### Exercise brief
Return, from the data below, each line that contains the word "colour".

= Beginning of Section =

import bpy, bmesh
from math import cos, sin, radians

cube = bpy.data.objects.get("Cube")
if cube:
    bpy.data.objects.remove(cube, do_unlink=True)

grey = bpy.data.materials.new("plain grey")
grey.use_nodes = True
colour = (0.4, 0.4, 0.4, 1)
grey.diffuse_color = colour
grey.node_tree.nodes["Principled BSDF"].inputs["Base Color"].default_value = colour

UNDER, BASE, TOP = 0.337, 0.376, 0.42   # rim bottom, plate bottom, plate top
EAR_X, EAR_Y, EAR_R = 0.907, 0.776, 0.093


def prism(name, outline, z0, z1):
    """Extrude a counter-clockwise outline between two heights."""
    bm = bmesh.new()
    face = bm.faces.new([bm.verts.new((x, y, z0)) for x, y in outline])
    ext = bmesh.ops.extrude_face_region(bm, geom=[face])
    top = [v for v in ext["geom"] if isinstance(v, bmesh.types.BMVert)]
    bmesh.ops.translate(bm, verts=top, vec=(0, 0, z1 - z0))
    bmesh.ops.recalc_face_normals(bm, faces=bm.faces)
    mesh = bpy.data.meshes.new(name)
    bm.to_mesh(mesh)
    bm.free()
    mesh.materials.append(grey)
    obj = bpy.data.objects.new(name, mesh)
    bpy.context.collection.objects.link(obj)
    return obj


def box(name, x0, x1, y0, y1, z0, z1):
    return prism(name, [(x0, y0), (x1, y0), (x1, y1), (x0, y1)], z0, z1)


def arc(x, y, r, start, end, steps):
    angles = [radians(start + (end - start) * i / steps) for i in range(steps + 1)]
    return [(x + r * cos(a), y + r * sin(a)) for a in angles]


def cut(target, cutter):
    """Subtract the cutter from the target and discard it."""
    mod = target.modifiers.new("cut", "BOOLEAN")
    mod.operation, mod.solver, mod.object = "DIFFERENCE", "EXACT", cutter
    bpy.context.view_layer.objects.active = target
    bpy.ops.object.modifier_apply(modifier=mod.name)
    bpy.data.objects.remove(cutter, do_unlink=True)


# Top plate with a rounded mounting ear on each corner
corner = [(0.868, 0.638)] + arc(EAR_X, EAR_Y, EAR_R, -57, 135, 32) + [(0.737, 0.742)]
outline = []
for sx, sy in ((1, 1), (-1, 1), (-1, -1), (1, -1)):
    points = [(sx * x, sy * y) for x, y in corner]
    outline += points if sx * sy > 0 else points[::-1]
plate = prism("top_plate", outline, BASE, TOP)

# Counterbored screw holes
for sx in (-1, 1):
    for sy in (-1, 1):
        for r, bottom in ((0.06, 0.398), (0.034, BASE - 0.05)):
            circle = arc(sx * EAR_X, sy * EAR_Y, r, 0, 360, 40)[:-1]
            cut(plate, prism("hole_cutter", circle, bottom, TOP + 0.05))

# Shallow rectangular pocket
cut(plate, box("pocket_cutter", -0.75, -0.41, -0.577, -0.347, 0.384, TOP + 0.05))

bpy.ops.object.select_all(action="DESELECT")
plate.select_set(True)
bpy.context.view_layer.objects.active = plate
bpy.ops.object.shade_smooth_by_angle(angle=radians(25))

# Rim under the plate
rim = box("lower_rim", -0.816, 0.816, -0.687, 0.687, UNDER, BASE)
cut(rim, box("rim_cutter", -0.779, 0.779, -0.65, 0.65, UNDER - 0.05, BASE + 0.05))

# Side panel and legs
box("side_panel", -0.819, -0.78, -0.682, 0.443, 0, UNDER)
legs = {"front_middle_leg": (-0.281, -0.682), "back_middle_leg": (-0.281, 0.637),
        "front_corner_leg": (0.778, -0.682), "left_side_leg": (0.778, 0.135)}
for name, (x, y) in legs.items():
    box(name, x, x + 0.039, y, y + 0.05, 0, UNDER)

= End of Section =
= Beginning of Section =

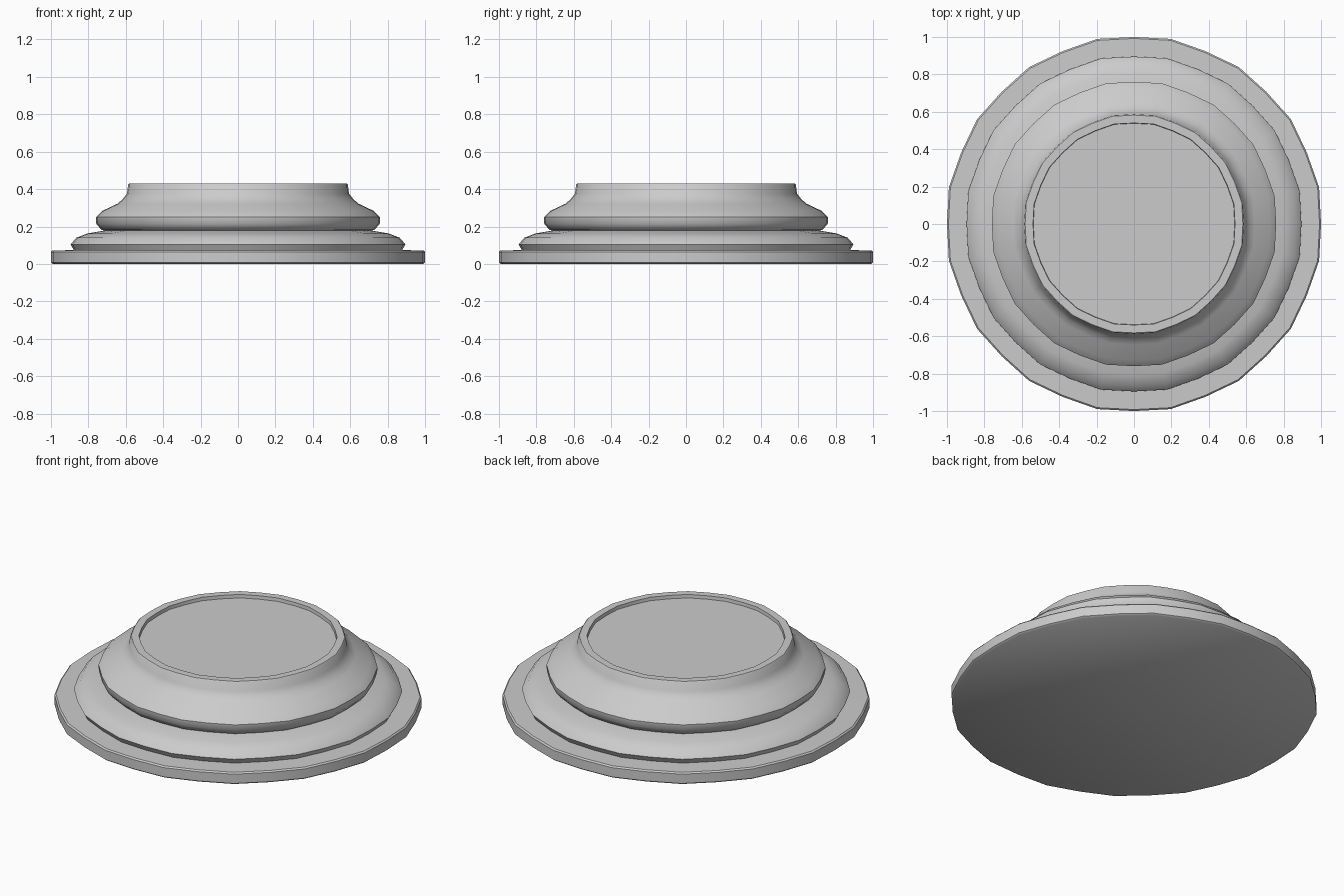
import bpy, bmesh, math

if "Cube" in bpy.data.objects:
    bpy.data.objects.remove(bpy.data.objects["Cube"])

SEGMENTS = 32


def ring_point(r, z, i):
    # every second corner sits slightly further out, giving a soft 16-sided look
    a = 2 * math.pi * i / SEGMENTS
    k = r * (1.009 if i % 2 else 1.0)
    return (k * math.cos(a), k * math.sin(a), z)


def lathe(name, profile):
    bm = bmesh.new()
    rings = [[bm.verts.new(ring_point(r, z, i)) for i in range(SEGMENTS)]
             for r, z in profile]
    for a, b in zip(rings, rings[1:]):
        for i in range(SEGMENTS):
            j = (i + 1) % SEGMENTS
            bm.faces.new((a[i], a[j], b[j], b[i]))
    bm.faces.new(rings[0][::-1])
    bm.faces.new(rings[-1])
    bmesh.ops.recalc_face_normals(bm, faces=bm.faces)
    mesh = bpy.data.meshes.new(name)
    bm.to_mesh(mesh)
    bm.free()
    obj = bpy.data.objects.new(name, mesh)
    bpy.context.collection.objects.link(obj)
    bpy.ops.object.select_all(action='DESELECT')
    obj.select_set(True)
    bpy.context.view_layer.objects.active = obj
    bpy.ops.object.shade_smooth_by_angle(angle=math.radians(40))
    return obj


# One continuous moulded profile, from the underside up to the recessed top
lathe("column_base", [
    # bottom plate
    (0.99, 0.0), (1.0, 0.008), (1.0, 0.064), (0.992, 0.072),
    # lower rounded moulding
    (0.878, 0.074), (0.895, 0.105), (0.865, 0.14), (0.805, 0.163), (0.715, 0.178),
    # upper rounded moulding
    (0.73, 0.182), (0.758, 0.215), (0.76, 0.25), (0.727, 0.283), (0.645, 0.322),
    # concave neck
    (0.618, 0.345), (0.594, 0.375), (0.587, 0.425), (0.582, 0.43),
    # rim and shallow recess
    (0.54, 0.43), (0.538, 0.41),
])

= End of Section =

### Your response
colour = (0.4, 0.4, 0.4, 1)
grey.diffuse_color = colour
grey.node_tree.nodes["Principled BSDF"].inputs["Base Color"].default_value = colour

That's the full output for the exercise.